▶ [ACTIVITY]: Extract the lines from the first one in the records below through the line containing "add_box(bm, *b)", keeping both ends and leaving out any pictures.

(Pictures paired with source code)
Segment Open
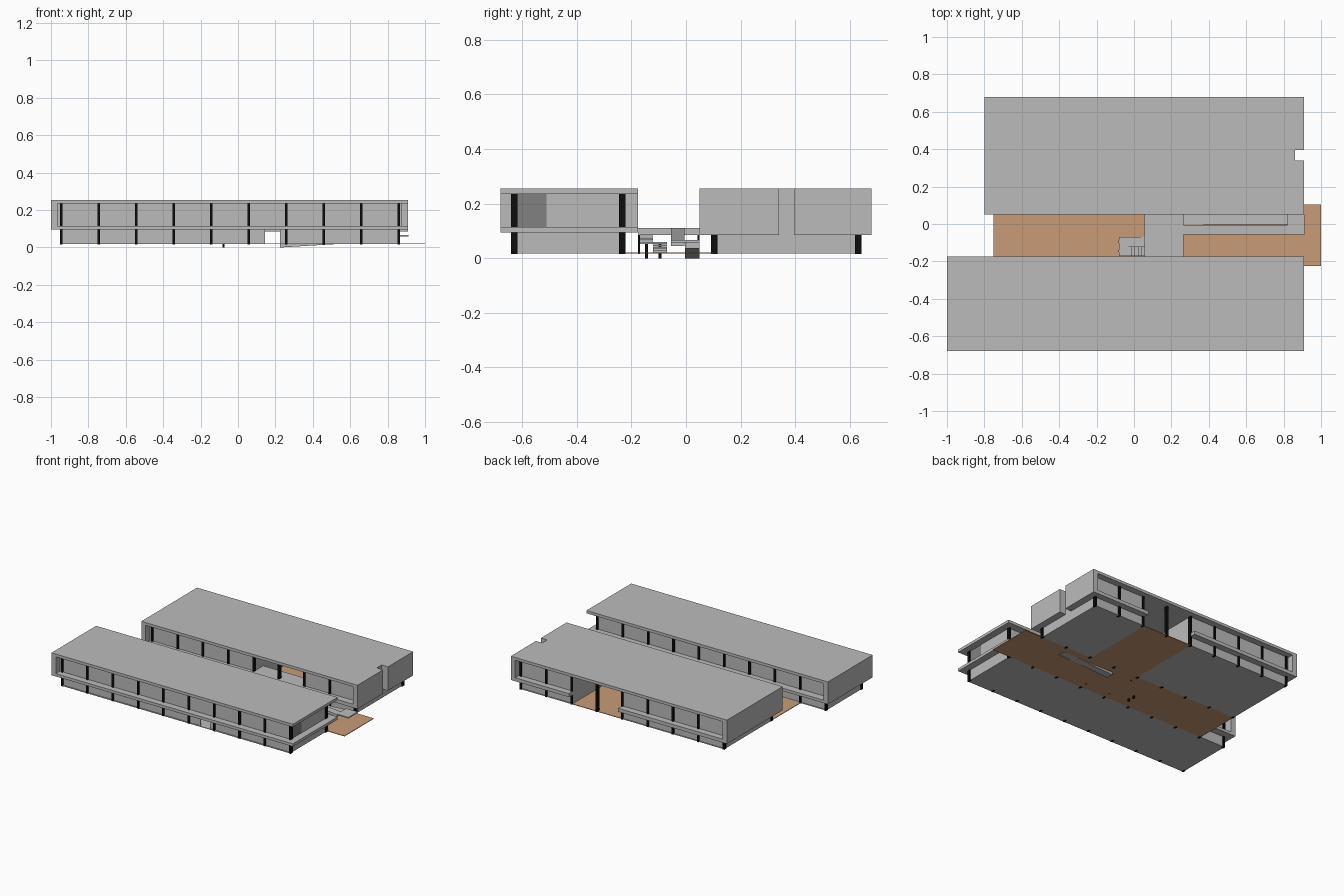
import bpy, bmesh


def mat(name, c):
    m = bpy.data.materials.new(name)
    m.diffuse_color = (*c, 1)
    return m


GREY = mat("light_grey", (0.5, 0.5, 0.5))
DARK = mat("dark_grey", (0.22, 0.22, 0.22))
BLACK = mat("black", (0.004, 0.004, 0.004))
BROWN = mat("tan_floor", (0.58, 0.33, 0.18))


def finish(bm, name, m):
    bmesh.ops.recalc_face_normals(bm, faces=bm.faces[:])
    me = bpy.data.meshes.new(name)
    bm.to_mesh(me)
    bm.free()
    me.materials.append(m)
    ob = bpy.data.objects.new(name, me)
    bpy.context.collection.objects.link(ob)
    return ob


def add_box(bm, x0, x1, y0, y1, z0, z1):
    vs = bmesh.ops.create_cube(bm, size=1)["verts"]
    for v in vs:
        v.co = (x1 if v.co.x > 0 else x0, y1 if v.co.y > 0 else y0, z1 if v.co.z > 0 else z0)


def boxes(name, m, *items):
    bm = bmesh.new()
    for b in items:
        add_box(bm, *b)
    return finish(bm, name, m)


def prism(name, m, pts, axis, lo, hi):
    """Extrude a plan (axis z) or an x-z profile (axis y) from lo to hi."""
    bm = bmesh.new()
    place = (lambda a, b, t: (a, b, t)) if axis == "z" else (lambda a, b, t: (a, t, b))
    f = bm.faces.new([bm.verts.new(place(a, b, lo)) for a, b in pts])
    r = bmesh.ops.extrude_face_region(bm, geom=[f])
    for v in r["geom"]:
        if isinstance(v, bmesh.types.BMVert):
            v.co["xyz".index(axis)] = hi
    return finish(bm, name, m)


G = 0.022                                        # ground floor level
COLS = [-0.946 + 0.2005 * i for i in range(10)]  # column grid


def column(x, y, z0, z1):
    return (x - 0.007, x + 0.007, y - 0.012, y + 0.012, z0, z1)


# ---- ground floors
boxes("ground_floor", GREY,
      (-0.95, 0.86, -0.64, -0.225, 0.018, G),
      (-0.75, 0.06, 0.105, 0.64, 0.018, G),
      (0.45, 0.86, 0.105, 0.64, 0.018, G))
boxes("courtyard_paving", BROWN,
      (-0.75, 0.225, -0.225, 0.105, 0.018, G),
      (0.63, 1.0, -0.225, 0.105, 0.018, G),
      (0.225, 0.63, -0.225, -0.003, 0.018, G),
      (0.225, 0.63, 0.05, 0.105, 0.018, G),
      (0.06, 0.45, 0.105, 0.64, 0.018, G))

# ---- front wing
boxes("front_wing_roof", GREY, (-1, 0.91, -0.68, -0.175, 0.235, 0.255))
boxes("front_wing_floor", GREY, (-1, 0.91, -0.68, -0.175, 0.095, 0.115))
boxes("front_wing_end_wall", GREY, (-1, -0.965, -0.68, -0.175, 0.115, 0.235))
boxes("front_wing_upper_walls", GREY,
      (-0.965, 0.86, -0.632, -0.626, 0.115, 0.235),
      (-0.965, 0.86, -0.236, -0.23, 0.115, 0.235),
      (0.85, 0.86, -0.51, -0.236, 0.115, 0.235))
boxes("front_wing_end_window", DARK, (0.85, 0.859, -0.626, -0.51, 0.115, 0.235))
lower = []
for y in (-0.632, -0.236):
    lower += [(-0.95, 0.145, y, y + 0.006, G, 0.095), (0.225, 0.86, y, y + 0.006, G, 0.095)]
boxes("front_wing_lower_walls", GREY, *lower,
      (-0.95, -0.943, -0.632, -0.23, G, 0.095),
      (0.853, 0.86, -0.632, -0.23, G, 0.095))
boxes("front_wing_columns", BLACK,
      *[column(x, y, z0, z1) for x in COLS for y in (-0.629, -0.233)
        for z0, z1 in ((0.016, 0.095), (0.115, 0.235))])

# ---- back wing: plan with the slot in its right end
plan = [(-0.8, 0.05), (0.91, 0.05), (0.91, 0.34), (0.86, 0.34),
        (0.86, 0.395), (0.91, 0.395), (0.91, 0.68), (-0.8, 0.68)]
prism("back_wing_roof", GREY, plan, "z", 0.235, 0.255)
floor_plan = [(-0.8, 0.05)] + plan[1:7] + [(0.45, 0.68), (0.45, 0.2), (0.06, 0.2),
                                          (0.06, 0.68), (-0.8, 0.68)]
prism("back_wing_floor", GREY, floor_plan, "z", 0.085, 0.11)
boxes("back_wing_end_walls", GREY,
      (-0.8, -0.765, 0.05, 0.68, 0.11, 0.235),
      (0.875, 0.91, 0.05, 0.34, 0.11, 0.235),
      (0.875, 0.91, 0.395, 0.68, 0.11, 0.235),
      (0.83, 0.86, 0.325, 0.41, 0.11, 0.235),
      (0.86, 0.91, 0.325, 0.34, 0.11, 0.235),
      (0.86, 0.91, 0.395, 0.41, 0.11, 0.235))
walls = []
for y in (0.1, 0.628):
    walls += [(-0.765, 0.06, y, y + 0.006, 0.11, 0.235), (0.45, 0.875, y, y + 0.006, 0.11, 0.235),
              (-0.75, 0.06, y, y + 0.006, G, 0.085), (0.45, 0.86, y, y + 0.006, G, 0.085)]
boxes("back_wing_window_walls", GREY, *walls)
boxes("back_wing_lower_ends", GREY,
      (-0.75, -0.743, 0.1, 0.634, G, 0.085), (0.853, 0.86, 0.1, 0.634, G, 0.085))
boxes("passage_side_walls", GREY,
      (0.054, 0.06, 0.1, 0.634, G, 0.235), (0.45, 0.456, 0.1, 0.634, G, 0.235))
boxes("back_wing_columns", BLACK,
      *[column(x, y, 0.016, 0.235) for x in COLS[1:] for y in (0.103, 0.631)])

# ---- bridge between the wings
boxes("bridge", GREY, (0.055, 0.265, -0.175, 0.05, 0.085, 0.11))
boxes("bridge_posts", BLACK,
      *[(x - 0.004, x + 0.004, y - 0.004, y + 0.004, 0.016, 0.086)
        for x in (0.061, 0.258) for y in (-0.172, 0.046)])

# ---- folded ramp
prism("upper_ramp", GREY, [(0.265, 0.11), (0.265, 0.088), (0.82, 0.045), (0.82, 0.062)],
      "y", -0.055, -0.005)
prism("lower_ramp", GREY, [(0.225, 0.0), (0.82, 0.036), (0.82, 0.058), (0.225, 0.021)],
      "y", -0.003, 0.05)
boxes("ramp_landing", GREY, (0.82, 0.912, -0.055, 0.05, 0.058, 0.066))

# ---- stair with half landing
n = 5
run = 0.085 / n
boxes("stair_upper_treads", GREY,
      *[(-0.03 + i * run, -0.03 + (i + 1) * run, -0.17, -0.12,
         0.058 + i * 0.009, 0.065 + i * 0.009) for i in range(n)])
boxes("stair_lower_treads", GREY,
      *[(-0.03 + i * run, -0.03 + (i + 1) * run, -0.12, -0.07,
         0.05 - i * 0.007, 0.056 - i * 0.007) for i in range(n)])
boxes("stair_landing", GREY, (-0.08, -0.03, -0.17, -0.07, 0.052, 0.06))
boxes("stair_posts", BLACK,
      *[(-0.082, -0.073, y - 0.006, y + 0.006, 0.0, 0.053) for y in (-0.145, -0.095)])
Segment Closed
▶ [ANSWER BOX]:
import bpy, bmesh


def mat(name, c):
    m = bpy.data.materials.new(name)
    m.diffuse_color = (*c, 1)
    return m


GREY = mat("light_grey", (0.5, 0.5, 0.5))
DARK = mat("dark_grey", (0.22, 0.22, 0.22))
BLACK = mat("black", (0.004, 0.004, 0.004))
BROWN = mat("tan_floor", (0.58, 0.33, 0.18))


def finish(bm, name, m):
    bmesh.ops.recalc_face_normals(bm, faces=bm.faces[:])
    me = bpy.data.meshes.new(name)
    bm.to_mesh(me)
    bm.free()
    me.materials.append(m)
    ob = bpy.data.objects.new(name, me)
    bpy.context.collection.objects.link(ob)
    return ob


def add_box(bm, x0, x1, y0, y1, z0, z1):
    vs = bmesh.ops.create_cube(bm, size=1)["verts"]
    for v in vs:
        v.co = (x1 if v.co.x > 0 else x0, y1 if v.co.y > 0 else y0, z1 if v.co.z > 0 else z0)


def boxes(name, m, *items):
    bm = bmesh.new()
    for b in items:
        add_box(bm, *b)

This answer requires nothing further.